Update: The Samsung NX200 has clocked in at $899... a bit pricey for my tastes, particularly considering that the only kits offered are two with similar variable aperture consumer lenses. Surprised that Samsung has pushed through such a sharp price spike- the NX100, only about a year old, is on discount racks at $399. Samsung's justification presumably is their new 20 megapixel sensor. News flash for the company: That's what other companies do, update their sensors once in awhile. Just because Samsung has updated a grossly antique 2007 sensor doesn't mean that their value has suddenly risen $200-$300 above equivalent products from their Olympus/Sony/Panasonic competitors. Samsung has the best lens lineup of any of the mirrorless companies (for my needs); and in the near-impossible-to-find NX10, the best form factor; but I really don't get their business model. First, they let their sensor lag so far behind that their being whipped in image comparison tests by much smaller 4/3" sensors. Then, they release an ambitious lens lineup but make finding the cameras like some sort of Indiana Jones project- it's been ages since the NX10 has been listed on mainstream sites like B&H and Adorama and I'm not sure the NX11 finally arrived. Then they release the NX200, which looks to have a solid sensor given its 20 megapixel largesse, but price the camera- which lacks some of the snazzier features like in-camera stabilization or an electronic viewfinder- at $899 with a choice of crap lenses.
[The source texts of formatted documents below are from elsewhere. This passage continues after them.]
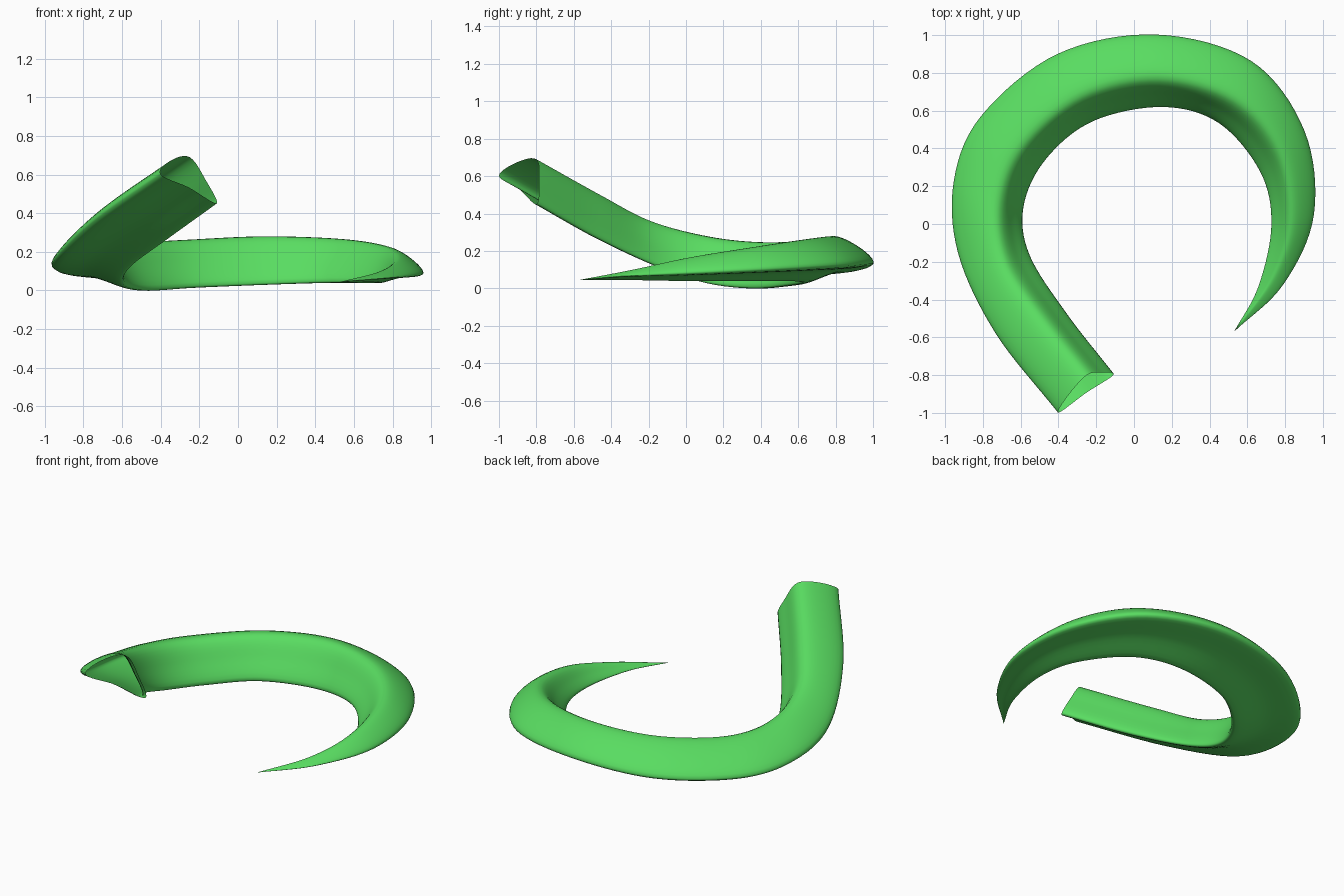
import bpy
import bmesh
from mathutils import Vector

cube = bpy.data.objects.get("Cube")
if cube:
    bpy.data.objects.remove(cube, do_unlink=True)

STEPS = 8    # rings between two rail points
SIDES = 6    # segments between two section points


def blend(p, q, r, s, t):
    """Catmull-Rom point between q and r."""
    return 0.5 * (2 * q + (r - p) * t + (2 * p - 5 * q + 4 * r - s) * t * t
                  + (3 * q - p - 3 * r + s) * t ** 3)


def smooth_open(points):
    pts = [Vector(p) for p in points]
    pts = [2 * pts[0] - pts[1]] + pts + [2 * pts[-1] - pts[-2]]
    path = [blend(*pts[i:i + 4], k / STEPS)
            for i in range(len(pts) - 3) for k in range(STEPS)]
    return path + [pts[-2]]


def smooth_closed(pts):
    n = len(pts)
    return [blend(pts[i - 1], pts[i], pts[(i + 1) % n], pts[(i + 2) % n], k / SIDES)
            for i in range(n) for k in range(SIDES)]


def section(a, c, e):
    """Rounded triangle: full outer side, soft inner side, hollow underside."""
    centre = (a + c + e) / 3
    ring = []
    for p, q, bulge in ((a, c, 0.38), (c, e, 0.2), (e, a, -0.15)):
        mid = (p + q) / 2
        ring += [p, mid + bulge * (mid - centre)]
    return smooth_closed(ring)


# Three rails from the open root to the pointed tip
tip = (0.53, -0.57, 0.045)
outer_rail = smooth_open([
    (-0.4, -1, 0.6), (-0.73, -0.58, 0.37), (-0.93, -0.15, 0.18), (-0.95, 0.24, 0.11),
    (-0.8, 0.58, 0.085), (-0.4, 0.9, 0.1), (0.12, 1, 0.13), (0.62, 0.86, 0.12),
    (0.9, 0.49, 0.1), (0.95, 0.05, 0.08), (0.79, -0.32, 0.065), tip])
ridge_rail = smooth_open([
    (-0.25, -0.8, 0.69), (-0.52, -0.46, 0.5), (-0.69, -0.19, 0.36), (-0.72, 0.12, 0.275),
    (-0.6, 0.41, 0.245), (-0.28, 0.68, 0.26), (0.13, 0.77, 0.278), (0.53, 0.66, 0.265),
    (0.77, 0.39, 0.225), (0.83, 0.02, 0.165), (0.74, -0.28, 0.1), tip])
inner_rail = smooth_open([
    (-0.11, -0.8, 0.45), (-0.36, -0.48, 0.27), (-0.56, -0.16, 0.12), (-0.59, 0.1, 0.03),
    (-0.47, 0.35, 0), (-0.22, 0.55, 0.015), (0.15, 0.625, 0.03), (0.45, 0.54, 0.04),
    (0.67, 0.28, 0.04), (0.73, 0, 0.04), (0.66, -0.33, 0.045), tip])

# Skin the sections, leaving the root open
bm = bmesh.new()
rings = [[bm.verts.new(p) for p in section(*corners)]
         for corners in list(zip(outer_rail, ridge_rail, inner_rail))[:-1]]
for near, far in zip(rings, rings[1:]):
    for i in range(len(near)):
        bm.faces.new((near[i - 1], near[i], far[i], far[i - 1]))
point = bm.verts.new(tip)
last = rings[-1]
for i in range(len(last)):
    bm.faces.new((last[i - 1], last[i], point))
bmesh.ops.recalc_face_normals(bm, faces=bm.faces[:])

# Make sure the skin faces outwards: the highest ridge face must look up
bm.normal_update()
top = max((f for f in bm.faces if f.calc_center_median().y > 0.5),
          key=lambda f: f.calc_center_median().z)
if top.normal.z < 0:
    bmesh.ops.reverse_faces(bm, faces=bm.faces[:])

mesh = bpy.data.meshes.new("curled_tail")
bm.to_mesh(mesh)
bm.free()
tail = bpy.data.objects.new("curled_tail", mesh)
bpy.context.collection.objects.link(tail)

# Green skin
green = bpy.data.materials.new("bright_green")
green.use_nodes = True
colour = (0.1, 0.72, 0.12, 1)
green.diffuse_color = colour
green.node_tree.nodes["Principled BSDF"].inputs["Base Color"].default_value = colour
mesh.materials.append(green)
mesh.polygons.foreach_set("use_smooth", [True] * len(mesh.polygons))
Huh? I know Samsung has a lot of money to throw away, but given the amount of thought they've put into developing this product line you would have thought they would give more thought into the sales and marketing model.
Here are my simple desires for a mirrorless camera, which for me will be a backup, not a primary: 1) High quality, wide aperture pancake lens (Sony is now out of the running), 2) Reasonable 3200 ISO- no need for 6400 or 12800, good old 3200 is fine (every brand other than the Fuji X100- and potentially, the new Samsung, is out of the running), 3) Kit available in a reasonable $600-$750 range, comparable to what a similarly capable consumer SLR and a prime lens would cost (Fuji X100 and Samsung NX200 are both out of the running, as is the Ricoh GXR). 4) Manual focus capability (cross out the Fuji X10, despite their retro design I see nothing in the new Fujis that indicates good manual focusing prospects). Which leaves me eyeing whatever Pentax and Nikon have to offer this fall or a compromise product (Panasonic G2? GF3?) off the discount rack. Am I too picky because I have no desire to pay a $300-$400 premium simply for the privilege of a camera company removing the mirror assembly and leaving everything else intact? I don't think so.